→ **DIRECTIONS FOR THIS TASK**:
Copy each line of the data below with the word "Vector".

Data records:
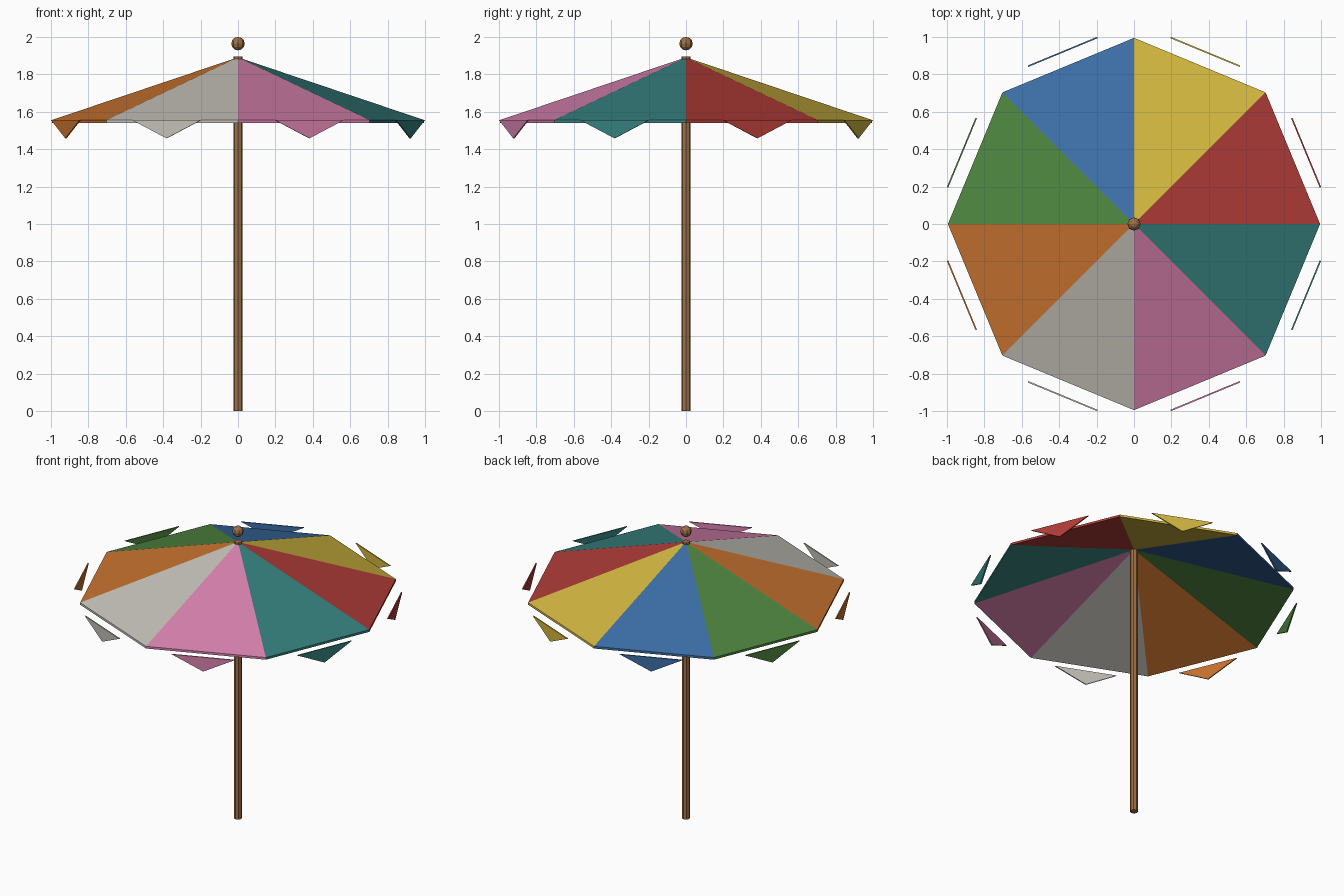
import bpy
import bmesh
from math import cos, sin, pi
from mathutils import Vector

cube = bpy.data.objects.get("Cube")
if cube:
    bpy.data.objects.remove(cube, do_unlink=True)

SIDES = 8
STEP = 2 * pi / SIDES
RIM_R, RIM_TOP, RIM_LOW = 0.995, 1.556, 1.541
APEX_TOP, APEX_LOW = 1.891, 1.876


def material(name, hex_code):
    """Flat material from an sRGB hex colour, stored as linear values."""
    srgb = [int(hex_code[i:i + 2], 16) / 255 for i in (0, 2, 4)]
    rgba = [((c + 0.055) / 1.055) ** 2.4 for c in srgb] + [1]
    mat = bpy.data.materials.new(name)
    mat.use_nodes = True
    mat.diffuse_color = rgba
    mat.node_tree.nodes["Principled BSDF"].inputs["Base Color"].default_value = rgba
    return mat


def polar(radius, angle, z):
    return Vector((radius * cos(angle), radius * sin(angle), z))


def prism(name, lower, upper, mat):
    """Solid between two matching outlines."""
    bm = bmesh.new()
    a = [bm.verts.new(p) for p in lower]
    b = [bm.verts.new(p) for p in upper]
    bm.faces.new(a[::-1])
    bm.faces.new(b)
    n = len(a)
    for i in range(n):
        j = (i + 1) % n
        bm.faces.new((a[i], a[j], b[j], b[i]))
    bmesh.ops.recalc_face_normals(bm, faces=bm.faces)
    mesh = bpy.data.meshes.new(name)
    bm.to_mesh(mesh)
    bm.free()
    mesh.materials.append(mat)
    obj = bpy.data.objects.new(name, mesh)
    bpy.context.collection.objects.link(obj)
    return obj


# Cloth colours, counter-clockwise starting from +x
cloth = [("red", "B03C37"), ("yellow", "D4B840"), ("blue", "3B6EA5"),
         ("green", "4E8540"), ("orange", "C8722F"), ("off_white", "C4C1B8"),
         ("pink", "D680AC"), ("teal", "35807D")]

# Canopy panels and the pennants hanging outside each edge
for i, (colour, code) in enumerate(cloth):
    mat = material(colour, code)
    a, b = i * STEP, (i + 1) * STEP
    low = [Vector((0, 0, APEX_LOW)), polar(RIM_R, a, RIM_LOW), polar(RIM_R, b, RIM_LOW)]
    top = [Vector((0, 0, APEX_TOP)), polar(RIM_R, a, RIM_TOP), polar(RIM_R, b, RIM_TOP)]
    prism("canopy_panel_" + colour, low, top, mat)

    mid = (a + b) / 2
    tangent = Vector((-sin(mid), cos(mid), 0)) * 0.2
    centre = polar(0.996, mid, RIM_TOP)
    outline = [centre - tangent, centre + tangent, centre - Vector((0, 0, 0.098))]
    half = polar(0.004, mid, 0)
    prism("pennant_" + colour, [p - half for p in outline],
          [p + half for p in outline], mat)

# Wooden pole, just showing through the apex
wood = material("wood", "A07045")
POLE_TOP = 1.895
bpy.ops.mesh.primitive_cylinder_add(vertices=8, radius=0.025, depth=POLE_TOP,
                                    location=(0, 0, POLE_TOP / 2),
                                    rotation=(0, 0, 0))
pole = bpy.context.object
pole.name = "pole"
pole.data.materials.append(wood)

# Finial ball above the pole
bpy.ops.mesh.primitive_uv_sphere_add(segments=8, ring_count=6, radius=0.036,
                                     location=(0, 0, 1.964))
ball = bpy.context.object
ball.name = "finial_ball"
ball.data.materials.append(wood)
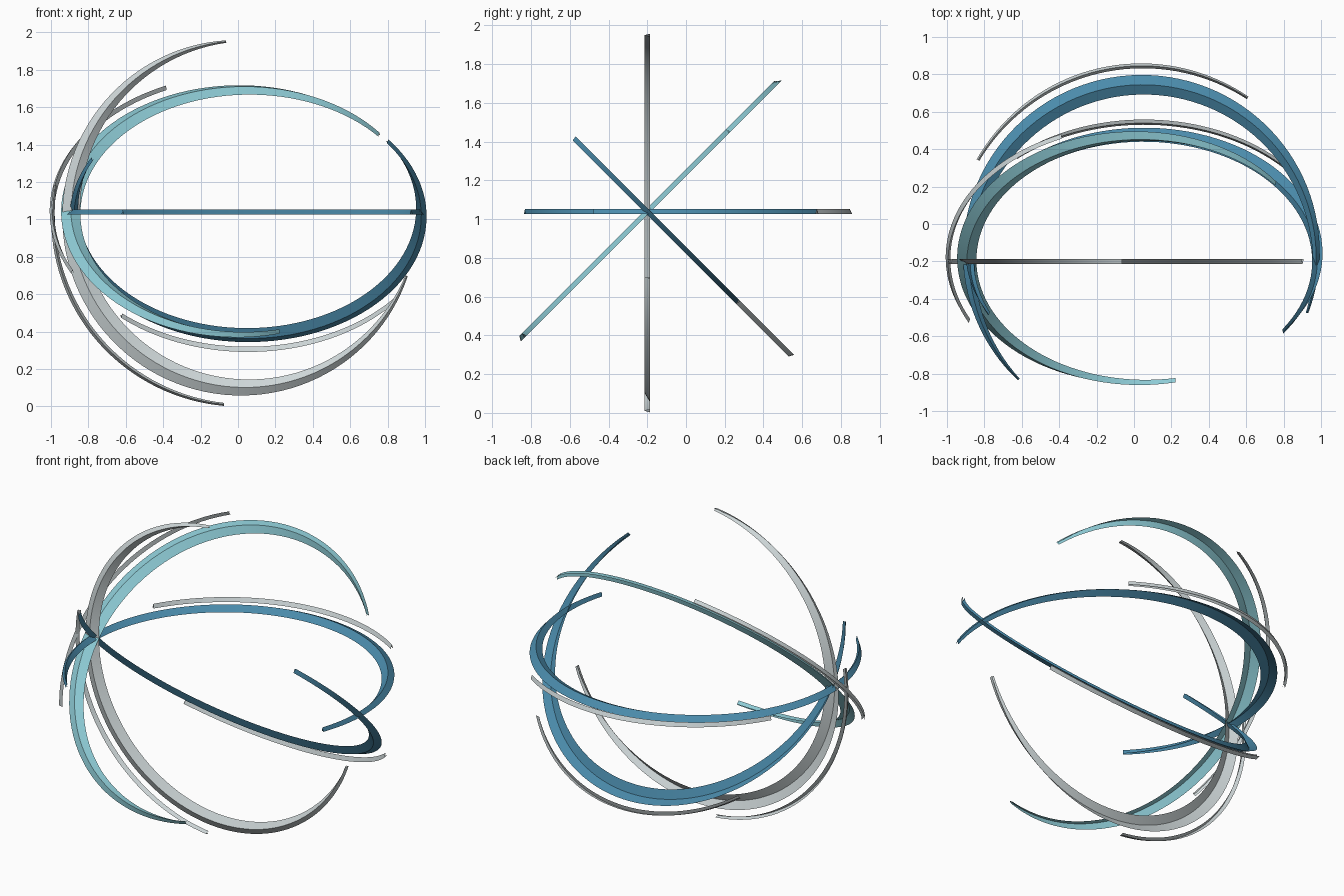
import bpy, bmesh, math
from mathutils import Vector

if "Cube" in bpy.data.objects:
    bpy.data.objects.remove(bpy.data.objects["Cube"])

CENTRE = Vector((0.050, -0.2, 1.04))
HALF_THICK = 0.013


def material(name, rgb):
    m = bpy.data.materials.new(name)
    m.diffuse_color = (*rgb, 1)
    m.use_nodes = True
    m.node_tree.nodes["Principled BSDF"].inputs["Base Color"].default_value = m.diffuse_color
    return m


silver = material("silver grey", (0.62, 0.68, 0.69))
aqua = material("pale aqua", (0.27, 0.60, 0.67))
blue = material("steel blue", (0.07, 0.26, 0.41))


def blade(name, mat, tilt, mid, half_span, outer, inner, steps):
    """Tapered arc folded to a V section, in a plane holding the x axis.
    outer / inner = (radius at tip, extra radius in the middle)."""
    t = math.radians(tilt)
    up = Vector((0, math.cos(t), math.sin(t)))      # second in-plane axis
    normal = Vector((0, -math.sin(t), math.cos(t)))
    bm = bmesh.new()
    rings = []
    for i in range(steps + 1):
        s = 2 * i / steps - 1
        swell = math.cos(s * math.pi / 2)
        a = math.radians(mid + s * half_span)
        radial = Vector((1, 0, 0)) * math.cos(a) + up * math.sin(a)
        ro = outer[0] + outer[1] * swell
        ri = inner[0] + inner[1] * swell
        rise = normal * HALF_THICK
        section = [radial * ro - rise, radial * (ro + ri) / 2 + rise, radial * ri - rise]
        rings.append([bm.verts.new(CENTRE + p) for p in section])
    for a, b in zip(rings, rings[1:]):
        for k in range(2):
            bm.faces.new((a[k], b[k], b[k + 1], a[k + 1]))
    bm.normal_update()
    bm.faces.ensure_lookup_table()
    if bm.faces[0].normal.dot(normal) < 0:
        bmesh.ops.reverse_faces(bm, faces=bm.faces)
    me = bpy.data.meshes.new(name)
    bm.to_mesh(me)
    bm.free()
    me.materials.append(mat)
    ob = bpy.data.objects.new(name, me)
    bpy.context.collection.objects.link(ob)
    bpy.ops.object.select_all(action='DESELECT')
    ob.select_set(True)
    bpy.context.view_layer.objects.active = ob
    bpy.ops.object.shade_smooth_by_angle(angle=math.radians(20))


# Four planes through one axis: a large crescent and a slim outer arc in each
for i, (name, mat) in enumerate((("level", blue), ("rising", aqua),
                                 ("upright", silver), ("falling", blue))):
    tilt, mid = 45 * i, 103 + 57.3 * i
    blade(name + "_crescent", mat, tilt, mid, 120.5, (0.924, 0.074), (0.911, -0.019), 80)
    blade(name + "_outer_arc", silver, tilt, mid, 45.5, (1.045, 0.015), (1.029, 0.004), 36)
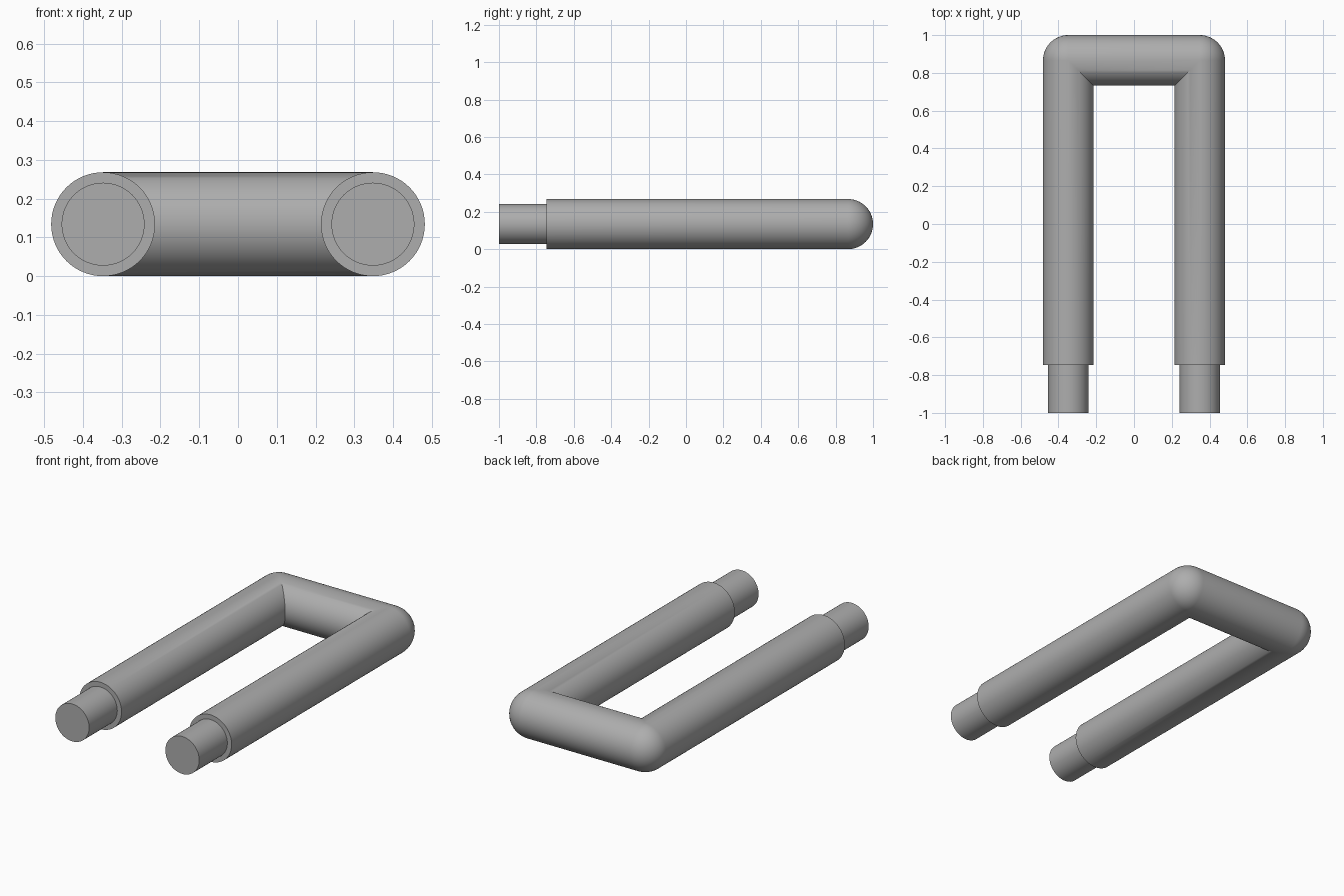
import bpy, bmesh
from math import sin, cos, pi

cube = bpy.data.objects.get("Cube")
if cube:
    bpy.data.objects.remove(cube)

R, PIN_R = 0.134, 0.107          # tube and pin radii
XC, YC = 0.348, 1 - 0.134        # corner centres of the bent tube
SHOULDER, TIP = -0.746, -1.0     # tube end and pin end along y
SIDES, STEPS = 64, 16

metal = bpy.data.materials.new("plain grey")
metal.use_nodes = True
grey = (0.42, 0.42, 0.42, 1)
metal.diffuse_color = grey
metal.node_tree.nodes["Principled BSDF"].inputs["Base Color"].default_value = grey


def straight_ring(side, y, r):
    """Circle around a leg, with its first point facing outward."""
    return [(side * XC + side * r * cos(2 * pi * i / SIDES), y,
             R + r * sin(2 * pi * i / SIDES)) for i in range(SIDES)]


def corner_ring(side, a):
    """Corner slice: round on the outside, mitred on the inside."""
    pts = []
    for i in range(SIDES):
        u, v = R * cos(2 * pi * i / SIDES), R * sin(2 * pi * i / SIDES)
        dx, dy = (cos(a), sin(a)) if u > 0 else (side, 1)
        pts.append((side * XC + u * dx, YC + u * dy, R + v))
    return pts


def loft(name, rings, cap_first=False):
    bm = bmesh.new()
    loops = [[bm.verts.new(p) for p in ring] for ring in rings]
    for a, b in zip(loops, loops[1:]):
        for i in range(SIDES):
            j = (i + 1) % SIDES
            bm.faces.new((a[i], a[j], b[j], b[i]))
    if cap_first:
        bm.faces.new(loops[0])
    bmesh.ops.remove_doubles(bm, verts=bm.verts, dist=1e-5)
    bmesh.ops.recalc_face_normals(bm, faces=bm.faces)
    # Open pins: make sure the walls face away from the axis
    if cap_first:
        cap = min(bm.faces, key=lambda f: f.calc_center_median().y)
        if cap.normal.y > 0:
            bmesh.ops.reverse_faces(bm, faces=bm.faces)
    else:
        top = max(bm.faces, key=lambda f: f.calc_center_median().z)
        if top.normal.z < 0:
            bmesh.ops.reverse_faces(bm, faces=bm.faces)
    mesh = bpy.data.meshes.new(name)
    bm.to_mesh(mesh)
    bm.free()
    mesh.materials.append(metal)
    obj = bpy.data.objects.new(name, mesh)
    bpy.context.collection.objects.link(obj)
    bpy.ops.object.select_all(action="DESELECT")
    obj.select_set(True)
    bpy.context.view_layer.objects.active = obj
    bpy.ops.object.shade_smooth_by_angle(angle=pi / 6)


# Bent tube: left leg, two corners, right leg, with stepped shoulders
turn = [k * pi / 2 / STEPS for k in range(STEPS + 1)]
rings = [straight_ring(1, SHOULDER, PIN_R), straight_ring(1, SHOULDER, R)]
rings += [corner_ring(1, a) for a in turn]
rings += [corner_ring(-1, pi / 2 + a) for a in turn]
rings += [straight_ring(-1, SHOULDER, R), straight_ring(-1, SHOULDER, PIN_R)]
loft("bent_tube", rings)

# Narrow pins at the free ends
for name, side in (("left_pin", 1), ("right_pin", -1)):
    loft(name, [straight_ring(side, TIP, PIN_R),
                straight_ring(side, SHOULDER, PIN_R)], cap_first=True)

→ **SOLUTION TO THIS TASK**:
from mathutils import Vector
    return Vector((radius * cos(angle), radius * sin(angle), z))
    low = [Vector((0, 0, APEX_LOW)), polar(RIM_R, a, RIM_LOW), polar(RIM_R, b, RIM_LOW)]
    top = [Vector((0, 0, APEX_TOP)), polar(RIM_R, a, RIM_TOP), polar(RIM_R, b, RIM_TOP)]
    tangent = Vector((-sin(mid), cos(mid), 0)) * 0.2
    outline = [centre - tangent, centre + tangent, centre - Vector((0, 0, 0.098))]
from mathutils import Vector
CENTRE = Vector((0.050, -0.2, 1.04))
    up = Vector((0, math.cos(t), math.sin(t)))      # second in-plane axis
    normal = Vector((0, -math.sin(t), math.cos(t)))
        radial = Vector((1, 0, 0)) * math.cos(a) + up * math.sin(a)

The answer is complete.